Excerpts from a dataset
_ _ _

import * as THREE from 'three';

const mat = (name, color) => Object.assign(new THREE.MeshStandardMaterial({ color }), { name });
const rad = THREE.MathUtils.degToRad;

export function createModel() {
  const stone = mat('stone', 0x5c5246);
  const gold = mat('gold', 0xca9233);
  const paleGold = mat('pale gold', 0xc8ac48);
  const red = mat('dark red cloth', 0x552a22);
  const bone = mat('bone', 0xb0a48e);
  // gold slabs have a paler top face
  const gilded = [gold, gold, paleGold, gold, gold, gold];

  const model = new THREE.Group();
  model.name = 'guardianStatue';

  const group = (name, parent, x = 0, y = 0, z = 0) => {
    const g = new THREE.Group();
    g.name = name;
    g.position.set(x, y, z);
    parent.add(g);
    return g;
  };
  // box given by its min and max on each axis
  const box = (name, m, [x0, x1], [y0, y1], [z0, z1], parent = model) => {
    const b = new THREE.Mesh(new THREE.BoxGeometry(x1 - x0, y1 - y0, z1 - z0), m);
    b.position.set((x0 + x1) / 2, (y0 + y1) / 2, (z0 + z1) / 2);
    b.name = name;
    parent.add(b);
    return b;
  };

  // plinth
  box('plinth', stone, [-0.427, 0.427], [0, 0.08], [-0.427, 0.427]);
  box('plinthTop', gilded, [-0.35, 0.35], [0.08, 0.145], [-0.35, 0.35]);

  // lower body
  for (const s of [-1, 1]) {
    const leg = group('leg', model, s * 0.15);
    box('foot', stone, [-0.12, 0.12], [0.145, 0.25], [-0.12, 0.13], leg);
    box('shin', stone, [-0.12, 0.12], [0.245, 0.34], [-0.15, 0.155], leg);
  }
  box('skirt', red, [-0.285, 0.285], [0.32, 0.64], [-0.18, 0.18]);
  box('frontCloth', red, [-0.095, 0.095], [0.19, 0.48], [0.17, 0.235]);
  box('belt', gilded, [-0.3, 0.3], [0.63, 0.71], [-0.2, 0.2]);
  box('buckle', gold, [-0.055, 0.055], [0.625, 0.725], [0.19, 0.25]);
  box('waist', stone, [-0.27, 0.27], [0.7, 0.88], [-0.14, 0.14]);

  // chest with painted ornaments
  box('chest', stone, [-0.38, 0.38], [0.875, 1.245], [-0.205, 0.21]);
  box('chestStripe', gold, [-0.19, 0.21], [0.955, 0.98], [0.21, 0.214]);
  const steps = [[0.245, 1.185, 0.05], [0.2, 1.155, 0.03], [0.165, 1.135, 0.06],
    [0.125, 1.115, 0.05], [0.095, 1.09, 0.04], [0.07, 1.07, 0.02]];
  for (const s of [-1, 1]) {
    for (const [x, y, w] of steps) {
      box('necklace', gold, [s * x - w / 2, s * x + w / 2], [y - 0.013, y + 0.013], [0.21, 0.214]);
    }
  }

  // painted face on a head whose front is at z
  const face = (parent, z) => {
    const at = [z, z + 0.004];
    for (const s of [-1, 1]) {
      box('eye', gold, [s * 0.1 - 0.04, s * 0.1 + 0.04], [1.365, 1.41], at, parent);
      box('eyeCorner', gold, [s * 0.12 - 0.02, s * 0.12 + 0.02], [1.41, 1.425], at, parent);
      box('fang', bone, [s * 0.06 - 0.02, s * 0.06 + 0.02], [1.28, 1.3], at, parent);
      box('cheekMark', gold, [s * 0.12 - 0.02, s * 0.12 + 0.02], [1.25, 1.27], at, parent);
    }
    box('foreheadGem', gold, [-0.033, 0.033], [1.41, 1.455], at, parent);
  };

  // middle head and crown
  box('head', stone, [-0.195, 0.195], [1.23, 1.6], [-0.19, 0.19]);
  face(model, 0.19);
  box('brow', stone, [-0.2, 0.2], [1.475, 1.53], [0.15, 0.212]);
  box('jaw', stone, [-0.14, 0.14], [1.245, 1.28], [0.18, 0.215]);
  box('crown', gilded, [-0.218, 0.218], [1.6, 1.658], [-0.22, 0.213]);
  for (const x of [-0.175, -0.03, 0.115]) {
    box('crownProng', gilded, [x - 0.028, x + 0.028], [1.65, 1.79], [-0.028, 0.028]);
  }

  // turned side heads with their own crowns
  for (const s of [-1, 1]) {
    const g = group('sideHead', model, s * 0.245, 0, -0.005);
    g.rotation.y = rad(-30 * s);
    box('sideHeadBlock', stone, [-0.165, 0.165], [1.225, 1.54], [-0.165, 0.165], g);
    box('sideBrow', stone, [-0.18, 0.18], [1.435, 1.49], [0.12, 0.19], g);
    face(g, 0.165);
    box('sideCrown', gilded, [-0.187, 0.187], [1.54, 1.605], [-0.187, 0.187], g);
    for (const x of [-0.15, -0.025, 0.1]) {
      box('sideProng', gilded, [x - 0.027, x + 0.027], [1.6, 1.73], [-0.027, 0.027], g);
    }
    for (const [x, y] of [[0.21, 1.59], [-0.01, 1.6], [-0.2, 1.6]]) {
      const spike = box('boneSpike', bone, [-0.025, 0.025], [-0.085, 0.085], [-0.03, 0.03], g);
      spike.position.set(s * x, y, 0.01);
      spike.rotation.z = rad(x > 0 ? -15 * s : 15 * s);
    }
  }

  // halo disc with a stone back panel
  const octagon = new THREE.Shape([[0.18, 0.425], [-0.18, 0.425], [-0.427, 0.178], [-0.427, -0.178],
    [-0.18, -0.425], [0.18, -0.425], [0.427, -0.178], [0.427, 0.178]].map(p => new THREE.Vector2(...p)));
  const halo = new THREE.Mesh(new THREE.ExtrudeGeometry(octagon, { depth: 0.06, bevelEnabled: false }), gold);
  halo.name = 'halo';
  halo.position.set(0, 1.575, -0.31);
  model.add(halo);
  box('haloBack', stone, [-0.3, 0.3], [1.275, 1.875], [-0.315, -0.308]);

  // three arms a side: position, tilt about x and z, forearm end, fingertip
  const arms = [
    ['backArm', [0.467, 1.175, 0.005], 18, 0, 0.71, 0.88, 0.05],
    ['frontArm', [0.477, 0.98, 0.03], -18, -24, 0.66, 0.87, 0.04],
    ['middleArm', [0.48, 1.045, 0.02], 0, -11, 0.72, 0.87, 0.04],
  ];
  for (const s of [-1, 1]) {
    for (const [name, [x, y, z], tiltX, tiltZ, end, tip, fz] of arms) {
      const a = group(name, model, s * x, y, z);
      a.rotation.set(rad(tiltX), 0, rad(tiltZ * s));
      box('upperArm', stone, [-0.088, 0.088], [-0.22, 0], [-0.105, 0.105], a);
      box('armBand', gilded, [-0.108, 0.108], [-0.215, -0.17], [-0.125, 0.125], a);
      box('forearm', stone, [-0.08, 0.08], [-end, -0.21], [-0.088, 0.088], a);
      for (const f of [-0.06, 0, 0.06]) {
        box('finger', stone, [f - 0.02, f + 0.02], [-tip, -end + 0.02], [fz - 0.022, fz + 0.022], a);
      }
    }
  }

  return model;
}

_ _ _

__WHAT IS EXPECTED__: Your answer should be the full set of records, printed exactly.

__OUTPUT BELOW__:
import * as THREE from 'three';

const mat = (name, color) => Object.assign(new THREE.MeshStandardMaterial({ color }), { name });
const rad = THREE.MathUtils.degToRad;

export function createModel() {
  const stone = mat('stone', 0x5c5246);
  const gold = mat('gold', 0xca9233);
  const paleGold = mat('pale gold', 0xc8ac48);
  const red = mat('dark red cloth', 0x552a22);
  const bone = mat('bone', 0xb0a48e);
  // gold slabs have a paler top face
  const gilded = [gold, gold, paleGold, gold, gold, gold];

  const model = new THREE.Group();
  model.name = 'guardianStatue';

  const group = (name, parent, x = 0, y = 0, z = 0) => {
    const g = new THREE.Group();
    g.name = name;
    g.position.set(x, y, z);
    parent.add(g);
    return g;
  };
  // box given by its min and max on each axis
  const box = (name, m, [x0, x1], [y0, y1], [z0, z1], parent = model) => {
    const b = new THREE.Mesh(new THREE.BoxGeometry(x1 - x0, y1 - y0, z1 - z0), m);
    b.position.set((x0 + x1) / 2, (y0 + y1) / 2, (z0 + z1) / 2);
    b.name = name;
    parent.add(b);
    return b;
  };

  // plinth
  box('plinth', stone, [-0.427, 0.427], [0, 0.08], [-0.427, 0.427]);
  box('plinthTop', gilded, [-0.35, 0.35], [0.08, 0.145], [-0.35, 0.35]);

  // lower body
  for (const s of [-1, 1]) {
    const leg = group('leg', model, s * 0.15);
    box('foot', stone, [-0.12, 0.12], [0.145, 0.25], [-0.12, 0.13], leg);
    box('shin', stone, [-0.12, 0.12], [0.245, 0.34], [-0.15, 0.155], leg);
  }
  box('skirt', red, [-0.285, 0.285], [0.32, 0.64], [-0.18, 0.18]);
  box('frontCloth', red, [-0.095, 0.095], [0.19, 0.48], [0.17, 0.235]);
  box('belt', gilded, [-0.3, 0.3], [0.63, 0.71], [-0.2, 0.2]);
  box('buckle', gold, [-0.055, 0.055], [0.625, 0.725], [0.19, 0.25]);
  box('waist', stone, [-0.27, 0.27], [0.7, 0.88], [-0.14, 0.14]);

  // chest with painted ornaments
  box('chest', stone, [-0.38, 0.38], [0.875, 1.245], [-0.205, 0.21]);
  box('chestStripe', gold, [-0.19, 0.21], [0.955, 0.98], [0.21, 0.214]);
  const steps = [[0.245, 1.185, 0.05], [0.2, 1.155, 0.03], [0.165, 1.135, 0.06],
    [0.125, 1.115, 0.05], [0.095, 1.09, 0.04], [0.07, 1.07, 0.02]];
  for (const s of [-1, 1]) {
    for (const [x, y, w] of steps) {
      box('necklace', gold, [s * x - w / 2, s * x + w / 2], [y - 0.013, y + 0.013], [0.21, 0.214]);
    }
  }

  // painted face on a head whose front is at z
  const face = (parent, z) => {
    const at = [z, z + 0.004];
    for (const s of [-1, 1]) {
      box('eye', gold, [s * 0.1 - 0.04, s * 0.1 + 0.04], [1.365, 1.41], at, parent);
      box('eyeCorner', gold, [s * 0.12 - 0.02, s * 0.12 + 0.02], [1.41, 1.425], at, parent);
      box('fang', bone, [s * 0.06 - 0.02, s * 0.06 + 0.02], [1.28, 1.3], at, parent);
      box('cheekMark', gold, [s * 0.12 - 0.02, s * 0.12 + 0.02], [1.25, 1.27], at, parent);
    }
    box('foreheadGem', gold, [-0.033, 0.033], [1.41, 1.455], at, parent);
  };

  // middle head and crown
  box('head', stone, [-0.195, 0.195], [1.23, 1.6], [-0.19, 0.19]);
  face(model, 0.19);
  box('brow', stone, [-0.2, 0.2], [1.475, 1.53], [0.15, 0.212]);
  box('jaw', stone, [-0.14, 0.14], [1.245, 1.28], [0.18, 0.215]);
  box('crown', gilded, [-0.218, 0.218], [1.6, 1.658], [-0.22, 0.213]);
  for (const x of [-0.175, -0.03, 0.115]) {
    box('crownProng', gilded, [x - 0.028, x + 0.028], [1.65, 1.79], [-0.028, 0.028]);
  }

  // turned side heads with their own crowns
  for (const s of [-1, 1]) {
    const g = group('sideHead', model, s * 0.245, 0, -0.005);
    g.rotation.y = rad(-30 * s);
    box('sideHeadBlock', stone, [-0.165, 0.165], [1.225, 1.54], [-0.165, 0.165], g);
    box('sideBrow', stone, [-0.18, 0.18], [1.435, 1.49], [0.12, 0.19], g);
    face(g, 0.165);
    box('sideCrown', gilded, [-0.187, 0.187], [1.54, 1.605], [-0.187, 0.187], g);
    for (const x of [-0.15, -0.025, 0.1]) {
      box('sideProng', gilded, [x - 0.027, x + 0.027], [1.6, 1.73], [-0.027, 0.027], g);
    }
    for (const [x, y] of [[0.21, 1.59], [-0.01, 1.6], [-0.2, 1.6]]) {
      const spike = box('boneSpike', bone, [-0.025, 0.025], [-0.085, 0.085], [-0.03, 0.03], g);
      spike.position.set(s * x, y, 0.01);
      spike.rotation.z = rad(x > 0 ? -15 * s : 15 * s);
    }
  }

  // halo disc with a stone back panel
  const octagon = new THREE.Shape([[0.18, 0.425], [-0.18, 0.425], [-0.427, 0.178], [-0.427, -0.178],
    [-0.18, -0.425], [0.18, -0.425], [0.427, -0.178], [0.427, 0.178]].map(p => new THREE.Vector2(...p)));
  const halo = new THREE.Mesh(new THREE.ExtrudeGeometry(octagon, { depth: 0.06, bevelEnabled: false }), gold);
  halo.name = 'halo';
  halo.position.set(0, 1.575, -0.31);
  model.add(halo);
  box('haloBack', stone, [-0.3, 0.3], [1.275, 1.875], [-0.315, -0.308]);

  // three arms a side: position, tilt about x and z, forearm end, fingertip
  const arms = [
    ['backArm', [0.467, 1.175, 0.005], 18, 0, 0.71, 0.88, 0.05],
    ['frontArm', [0.477, 0.98, 0.03], -18, -24, 0.66, 0.87, 0.04],
    ['middleArm', [0.48, 1.045, 0.02], 0, -11, 0.72, 0.87, 0.04],
  ];
  for (const s of [-1, 1]) {
    for (const [name, [x, y, z], tiltX, tiltZ, end, tip, fz] of arms) {
      const a = group(name, model, s * x, y, z);
      a.rotation.set(rad(tiltX), 0, rad(tiltZ * s));
      box('upperArm', stone, [-0.088, 0.088], [-0.22, 0], [-0.105, 0.105], a);
      box('armBand', gilded, [-0.108, 0.108], [-0.215, -0.17], [-0.125, 0.125], a);
      box('forearm', stone, [-0.08, 0.08], [-end, -0.21], [-0.088, 0.088], a);
      for (const f of [-0.06, 0, 0.06]) {
        box('finger', stone, [f - 0.02, f + 0.02], [-tip, -end + 0.02], [fz - 0.022, fz + 0.022], a);
      }
    }
  }

  return model;
}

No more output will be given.